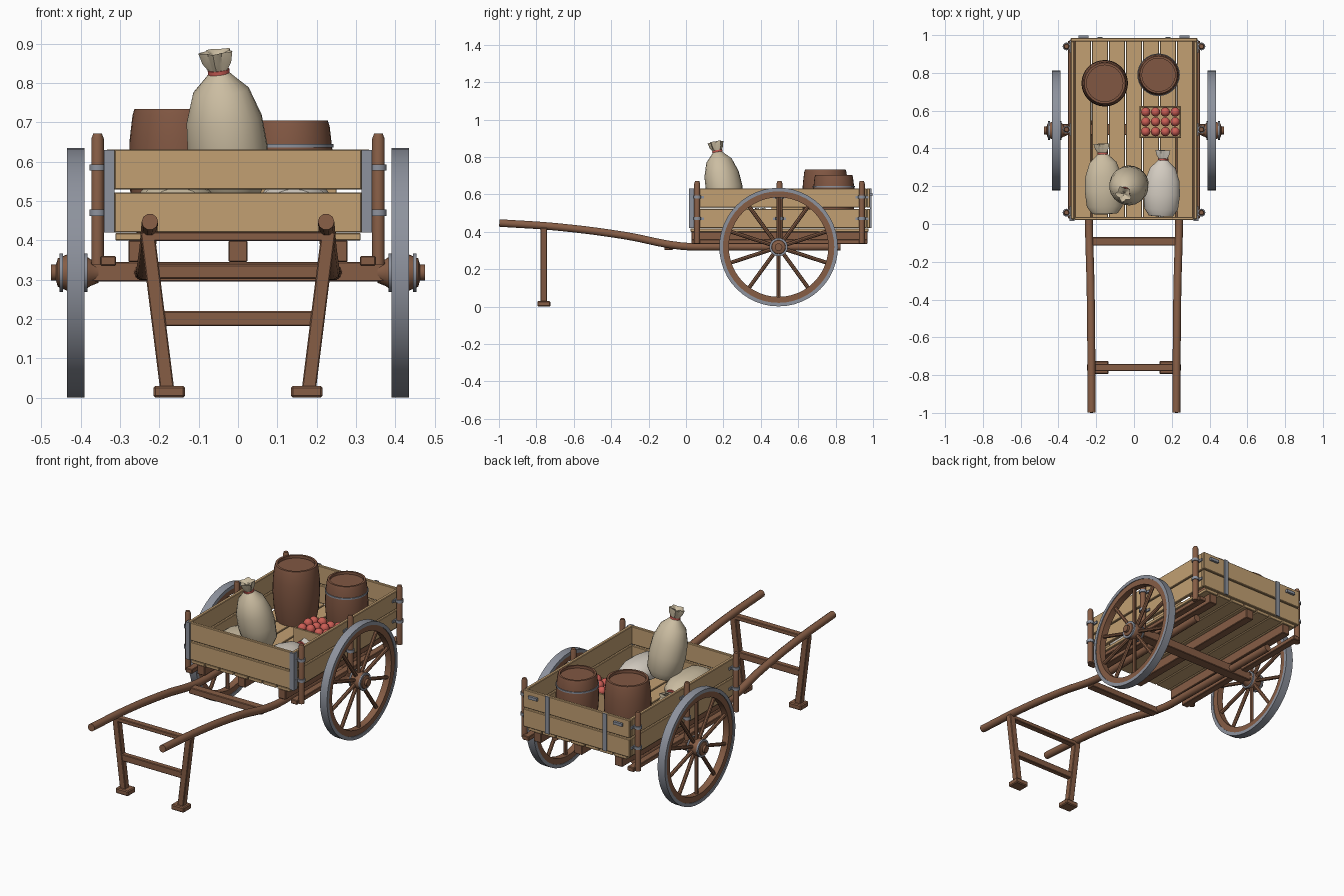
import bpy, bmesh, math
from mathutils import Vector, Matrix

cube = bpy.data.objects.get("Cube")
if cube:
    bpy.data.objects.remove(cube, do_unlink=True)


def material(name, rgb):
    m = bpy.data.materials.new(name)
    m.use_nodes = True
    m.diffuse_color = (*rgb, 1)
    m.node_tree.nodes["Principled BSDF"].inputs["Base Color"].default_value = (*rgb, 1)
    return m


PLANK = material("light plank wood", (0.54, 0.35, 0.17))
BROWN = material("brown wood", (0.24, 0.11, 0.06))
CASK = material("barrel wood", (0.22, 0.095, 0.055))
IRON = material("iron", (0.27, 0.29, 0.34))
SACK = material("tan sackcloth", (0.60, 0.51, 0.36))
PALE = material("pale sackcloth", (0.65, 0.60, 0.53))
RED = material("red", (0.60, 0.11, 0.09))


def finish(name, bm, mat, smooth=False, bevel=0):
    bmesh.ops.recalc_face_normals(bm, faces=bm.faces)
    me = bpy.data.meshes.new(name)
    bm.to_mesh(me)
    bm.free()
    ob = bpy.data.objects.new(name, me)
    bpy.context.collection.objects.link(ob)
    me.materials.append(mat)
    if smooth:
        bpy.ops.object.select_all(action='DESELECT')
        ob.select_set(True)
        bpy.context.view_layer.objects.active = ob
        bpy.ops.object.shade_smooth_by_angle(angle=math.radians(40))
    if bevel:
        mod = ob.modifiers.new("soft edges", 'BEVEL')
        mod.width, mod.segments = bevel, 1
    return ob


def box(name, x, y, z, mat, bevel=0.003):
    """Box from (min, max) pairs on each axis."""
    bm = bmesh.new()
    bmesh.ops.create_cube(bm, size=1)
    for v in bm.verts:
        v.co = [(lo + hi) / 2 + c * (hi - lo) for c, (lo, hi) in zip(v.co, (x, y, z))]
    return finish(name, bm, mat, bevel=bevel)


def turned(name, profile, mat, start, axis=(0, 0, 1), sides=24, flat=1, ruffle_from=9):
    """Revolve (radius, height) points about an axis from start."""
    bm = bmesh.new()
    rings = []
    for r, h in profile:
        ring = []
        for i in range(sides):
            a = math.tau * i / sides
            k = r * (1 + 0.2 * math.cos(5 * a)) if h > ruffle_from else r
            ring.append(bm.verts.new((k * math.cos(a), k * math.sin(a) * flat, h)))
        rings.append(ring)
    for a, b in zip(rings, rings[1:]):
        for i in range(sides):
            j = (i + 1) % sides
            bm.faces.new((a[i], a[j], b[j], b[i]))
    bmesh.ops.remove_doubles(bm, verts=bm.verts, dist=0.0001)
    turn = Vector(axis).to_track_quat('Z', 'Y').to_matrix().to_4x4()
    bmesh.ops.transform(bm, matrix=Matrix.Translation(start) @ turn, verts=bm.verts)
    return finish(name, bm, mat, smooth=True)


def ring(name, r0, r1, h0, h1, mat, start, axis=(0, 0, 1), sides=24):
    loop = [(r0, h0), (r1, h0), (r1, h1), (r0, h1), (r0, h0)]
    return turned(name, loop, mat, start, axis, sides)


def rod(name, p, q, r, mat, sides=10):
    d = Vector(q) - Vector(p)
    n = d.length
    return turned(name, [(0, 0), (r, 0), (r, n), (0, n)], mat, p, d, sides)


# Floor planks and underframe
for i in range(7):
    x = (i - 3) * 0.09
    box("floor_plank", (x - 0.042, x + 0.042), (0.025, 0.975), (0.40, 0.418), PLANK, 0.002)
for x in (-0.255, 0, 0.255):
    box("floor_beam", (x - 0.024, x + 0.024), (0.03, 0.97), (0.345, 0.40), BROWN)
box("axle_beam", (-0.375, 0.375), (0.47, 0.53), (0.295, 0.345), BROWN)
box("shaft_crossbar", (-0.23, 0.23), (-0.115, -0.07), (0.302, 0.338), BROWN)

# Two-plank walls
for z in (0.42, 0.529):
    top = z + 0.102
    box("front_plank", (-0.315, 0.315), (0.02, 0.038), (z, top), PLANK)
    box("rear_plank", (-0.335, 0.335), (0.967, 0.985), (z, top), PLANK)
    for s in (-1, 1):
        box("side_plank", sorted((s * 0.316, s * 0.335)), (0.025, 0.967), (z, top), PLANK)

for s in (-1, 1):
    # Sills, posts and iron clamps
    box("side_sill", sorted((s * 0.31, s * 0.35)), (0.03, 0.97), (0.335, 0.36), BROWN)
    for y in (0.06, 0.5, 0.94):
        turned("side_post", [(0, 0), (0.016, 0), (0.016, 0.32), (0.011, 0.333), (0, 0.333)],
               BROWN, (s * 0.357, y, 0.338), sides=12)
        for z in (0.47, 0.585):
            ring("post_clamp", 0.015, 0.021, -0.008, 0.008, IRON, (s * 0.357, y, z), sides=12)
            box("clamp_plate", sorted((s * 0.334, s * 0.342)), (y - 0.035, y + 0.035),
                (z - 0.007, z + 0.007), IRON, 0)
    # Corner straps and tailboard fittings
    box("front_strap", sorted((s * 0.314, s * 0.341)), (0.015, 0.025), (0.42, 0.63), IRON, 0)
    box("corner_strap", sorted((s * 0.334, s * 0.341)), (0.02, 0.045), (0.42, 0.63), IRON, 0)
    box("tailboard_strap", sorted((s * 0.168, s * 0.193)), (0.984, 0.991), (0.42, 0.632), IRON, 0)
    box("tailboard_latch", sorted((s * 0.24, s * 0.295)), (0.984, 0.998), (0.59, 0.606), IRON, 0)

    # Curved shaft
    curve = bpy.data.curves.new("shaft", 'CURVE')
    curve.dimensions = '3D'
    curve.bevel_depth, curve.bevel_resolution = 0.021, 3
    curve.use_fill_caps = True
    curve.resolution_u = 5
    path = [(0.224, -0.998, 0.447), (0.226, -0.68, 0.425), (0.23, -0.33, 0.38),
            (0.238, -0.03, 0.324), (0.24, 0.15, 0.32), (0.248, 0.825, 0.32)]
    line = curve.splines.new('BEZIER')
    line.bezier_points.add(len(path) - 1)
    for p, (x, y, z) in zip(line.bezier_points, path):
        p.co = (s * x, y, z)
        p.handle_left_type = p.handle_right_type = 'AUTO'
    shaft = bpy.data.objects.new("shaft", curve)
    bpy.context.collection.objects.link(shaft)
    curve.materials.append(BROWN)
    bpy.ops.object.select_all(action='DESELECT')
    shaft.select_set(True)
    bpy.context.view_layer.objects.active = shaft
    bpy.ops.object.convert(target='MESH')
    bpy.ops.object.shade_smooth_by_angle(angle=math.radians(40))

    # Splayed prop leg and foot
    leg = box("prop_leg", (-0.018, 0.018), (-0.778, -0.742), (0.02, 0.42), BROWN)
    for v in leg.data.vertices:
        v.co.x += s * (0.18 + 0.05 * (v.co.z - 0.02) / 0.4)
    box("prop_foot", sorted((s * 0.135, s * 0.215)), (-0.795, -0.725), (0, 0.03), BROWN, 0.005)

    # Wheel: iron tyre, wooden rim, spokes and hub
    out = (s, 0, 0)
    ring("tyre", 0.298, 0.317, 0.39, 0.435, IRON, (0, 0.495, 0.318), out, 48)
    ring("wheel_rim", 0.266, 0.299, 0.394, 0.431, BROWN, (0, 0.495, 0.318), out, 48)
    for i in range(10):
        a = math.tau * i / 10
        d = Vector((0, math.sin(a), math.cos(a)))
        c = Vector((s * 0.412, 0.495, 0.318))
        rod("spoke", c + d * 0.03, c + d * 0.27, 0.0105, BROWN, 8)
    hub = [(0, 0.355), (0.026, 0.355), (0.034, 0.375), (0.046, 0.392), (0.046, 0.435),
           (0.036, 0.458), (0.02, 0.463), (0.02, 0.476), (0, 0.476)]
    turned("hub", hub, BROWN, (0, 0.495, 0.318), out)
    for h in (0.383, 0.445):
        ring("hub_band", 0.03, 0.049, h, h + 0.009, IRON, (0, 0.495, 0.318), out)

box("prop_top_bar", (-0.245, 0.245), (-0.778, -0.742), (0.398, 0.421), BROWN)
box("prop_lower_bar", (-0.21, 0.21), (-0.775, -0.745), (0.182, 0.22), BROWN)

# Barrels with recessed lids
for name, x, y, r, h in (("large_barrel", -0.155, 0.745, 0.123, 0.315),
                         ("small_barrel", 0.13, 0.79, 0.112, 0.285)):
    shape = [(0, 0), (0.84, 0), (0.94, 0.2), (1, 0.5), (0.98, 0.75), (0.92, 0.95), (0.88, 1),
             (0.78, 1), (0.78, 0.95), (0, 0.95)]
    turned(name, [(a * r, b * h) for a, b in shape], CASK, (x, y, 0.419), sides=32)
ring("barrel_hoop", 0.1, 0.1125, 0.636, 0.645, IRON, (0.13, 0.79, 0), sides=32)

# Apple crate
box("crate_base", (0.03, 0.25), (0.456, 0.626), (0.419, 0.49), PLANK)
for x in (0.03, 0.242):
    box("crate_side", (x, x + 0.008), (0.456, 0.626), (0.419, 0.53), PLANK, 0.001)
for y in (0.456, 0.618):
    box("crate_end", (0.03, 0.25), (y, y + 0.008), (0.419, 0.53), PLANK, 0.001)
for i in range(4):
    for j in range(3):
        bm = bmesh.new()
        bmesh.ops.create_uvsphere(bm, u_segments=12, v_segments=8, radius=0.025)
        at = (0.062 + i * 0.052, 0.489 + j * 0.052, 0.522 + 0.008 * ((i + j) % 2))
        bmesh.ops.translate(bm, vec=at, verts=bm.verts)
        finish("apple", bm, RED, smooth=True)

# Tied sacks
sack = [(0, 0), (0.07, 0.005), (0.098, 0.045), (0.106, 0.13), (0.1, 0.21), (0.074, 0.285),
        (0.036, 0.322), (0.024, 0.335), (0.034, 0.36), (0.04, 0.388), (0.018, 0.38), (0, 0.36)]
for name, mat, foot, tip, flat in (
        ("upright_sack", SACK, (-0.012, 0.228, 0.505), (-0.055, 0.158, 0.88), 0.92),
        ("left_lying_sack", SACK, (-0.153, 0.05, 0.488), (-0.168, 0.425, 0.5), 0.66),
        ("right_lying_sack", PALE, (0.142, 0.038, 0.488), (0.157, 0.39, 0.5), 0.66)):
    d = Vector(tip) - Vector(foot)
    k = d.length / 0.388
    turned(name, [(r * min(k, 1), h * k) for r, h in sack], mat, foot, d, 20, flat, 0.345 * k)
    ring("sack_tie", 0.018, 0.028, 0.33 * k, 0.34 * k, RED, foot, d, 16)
..............................
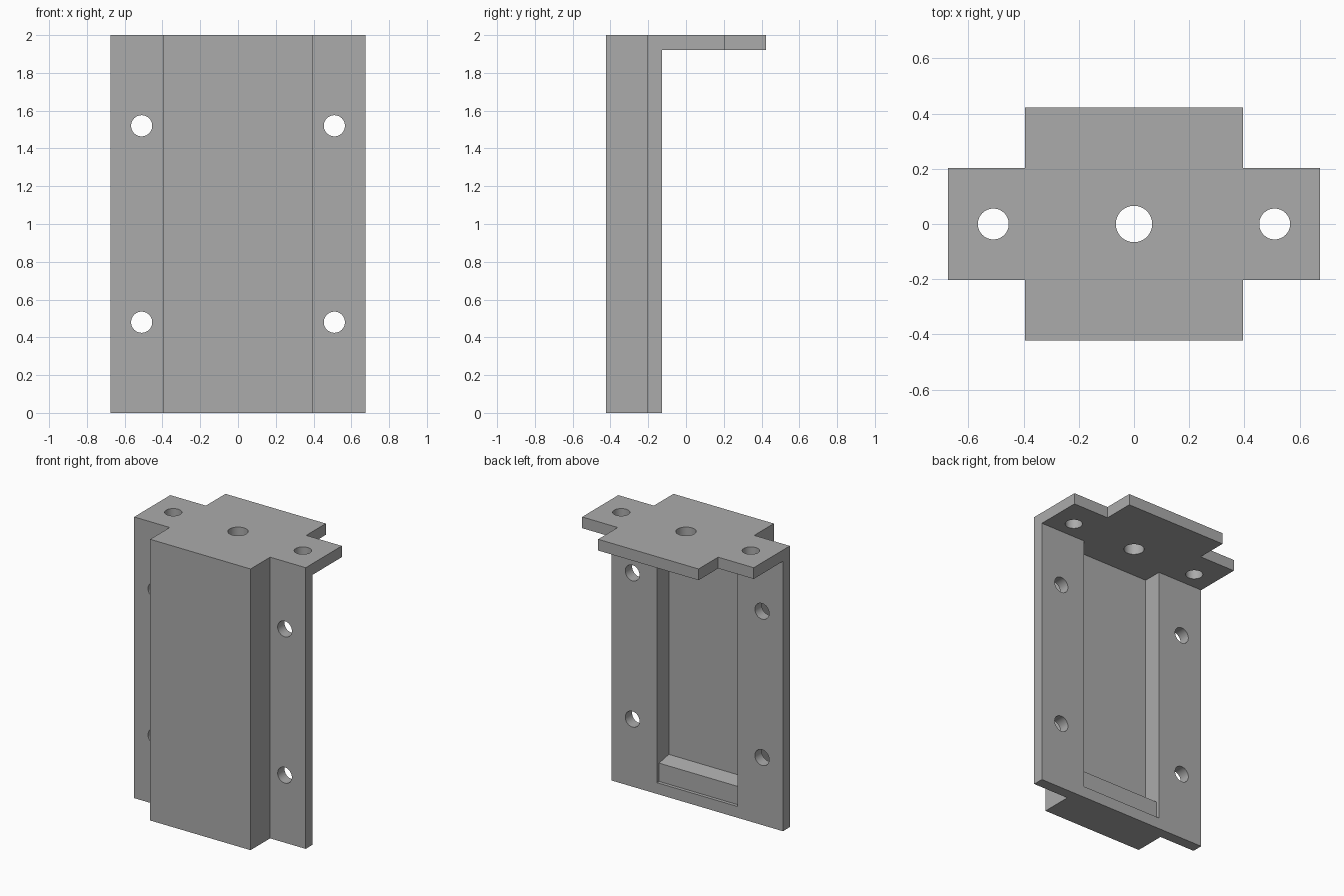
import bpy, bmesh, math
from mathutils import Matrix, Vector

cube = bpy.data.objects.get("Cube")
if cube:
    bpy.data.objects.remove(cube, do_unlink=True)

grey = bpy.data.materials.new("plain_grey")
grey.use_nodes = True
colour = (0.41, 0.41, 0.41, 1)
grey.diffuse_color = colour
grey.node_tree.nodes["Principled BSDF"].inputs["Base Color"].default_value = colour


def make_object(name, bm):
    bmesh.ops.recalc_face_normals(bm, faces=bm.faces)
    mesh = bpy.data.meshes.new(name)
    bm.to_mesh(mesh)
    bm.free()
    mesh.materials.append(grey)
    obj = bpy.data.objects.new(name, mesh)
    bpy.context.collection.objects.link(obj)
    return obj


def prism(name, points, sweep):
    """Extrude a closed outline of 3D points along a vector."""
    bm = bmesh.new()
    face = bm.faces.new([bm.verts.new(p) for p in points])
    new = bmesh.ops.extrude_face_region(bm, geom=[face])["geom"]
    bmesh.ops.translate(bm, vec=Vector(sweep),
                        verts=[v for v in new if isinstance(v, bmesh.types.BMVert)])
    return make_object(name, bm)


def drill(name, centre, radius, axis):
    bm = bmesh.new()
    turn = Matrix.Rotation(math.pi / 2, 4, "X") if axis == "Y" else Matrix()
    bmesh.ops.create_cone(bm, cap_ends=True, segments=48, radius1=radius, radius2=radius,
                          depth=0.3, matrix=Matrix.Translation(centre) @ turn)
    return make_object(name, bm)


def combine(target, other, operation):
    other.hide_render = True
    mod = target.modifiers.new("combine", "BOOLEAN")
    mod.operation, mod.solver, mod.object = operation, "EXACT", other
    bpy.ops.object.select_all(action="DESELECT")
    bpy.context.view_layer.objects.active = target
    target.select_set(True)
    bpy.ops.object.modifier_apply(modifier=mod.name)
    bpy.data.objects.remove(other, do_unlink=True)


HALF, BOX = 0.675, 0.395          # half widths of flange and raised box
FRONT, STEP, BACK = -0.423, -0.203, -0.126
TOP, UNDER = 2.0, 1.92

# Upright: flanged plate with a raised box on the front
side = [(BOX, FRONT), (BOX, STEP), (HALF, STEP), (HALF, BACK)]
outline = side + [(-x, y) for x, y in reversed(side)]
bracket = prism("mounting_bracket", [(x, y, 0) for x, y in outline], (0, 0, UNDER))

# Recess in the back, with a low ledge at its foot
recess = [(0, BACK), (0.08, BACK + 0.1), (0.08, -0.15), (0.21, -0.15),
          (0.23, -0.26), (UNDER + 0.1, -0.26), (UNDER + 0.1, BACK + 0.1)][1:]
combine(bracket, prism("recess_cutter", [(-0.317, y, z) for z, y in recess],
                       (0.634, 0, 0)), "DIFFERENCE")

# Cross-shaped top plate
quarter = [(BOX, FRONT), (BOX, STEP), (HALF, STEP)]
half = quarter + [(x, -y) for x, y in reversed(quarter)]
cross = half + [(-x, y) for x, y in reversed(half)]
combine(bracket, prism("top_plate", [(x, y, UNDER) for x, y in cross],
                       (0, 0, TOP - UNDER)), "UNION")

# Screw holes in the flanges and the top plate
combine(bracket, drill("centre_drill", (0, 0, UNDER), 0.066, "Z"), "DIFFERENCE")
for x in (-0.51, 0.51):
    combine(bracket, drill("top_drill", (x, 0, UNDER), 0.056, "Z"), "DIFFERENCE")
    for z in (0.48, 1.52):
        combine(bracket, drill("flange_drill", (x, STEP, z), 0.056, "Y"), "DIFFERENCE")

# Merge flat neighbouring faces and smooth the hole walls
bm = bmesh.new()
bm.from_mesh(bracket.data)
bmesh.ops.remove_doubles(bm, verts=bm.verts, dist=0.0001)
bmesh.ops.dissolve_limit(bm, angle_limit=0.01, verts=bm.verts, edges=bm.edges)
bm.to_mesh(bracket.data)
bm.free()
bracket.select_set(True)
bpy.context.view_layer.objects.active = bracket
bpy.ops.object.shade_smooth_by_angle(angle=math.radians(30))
..............................
» Task directions: Whenever a line above has the word "range" in it, copy that line.

» Output of the exercise:
        for i in range(sides):
        for i in range(sides):
for i in range(7):
    for i in range(10):
for i in range(4):
    for j in range(3):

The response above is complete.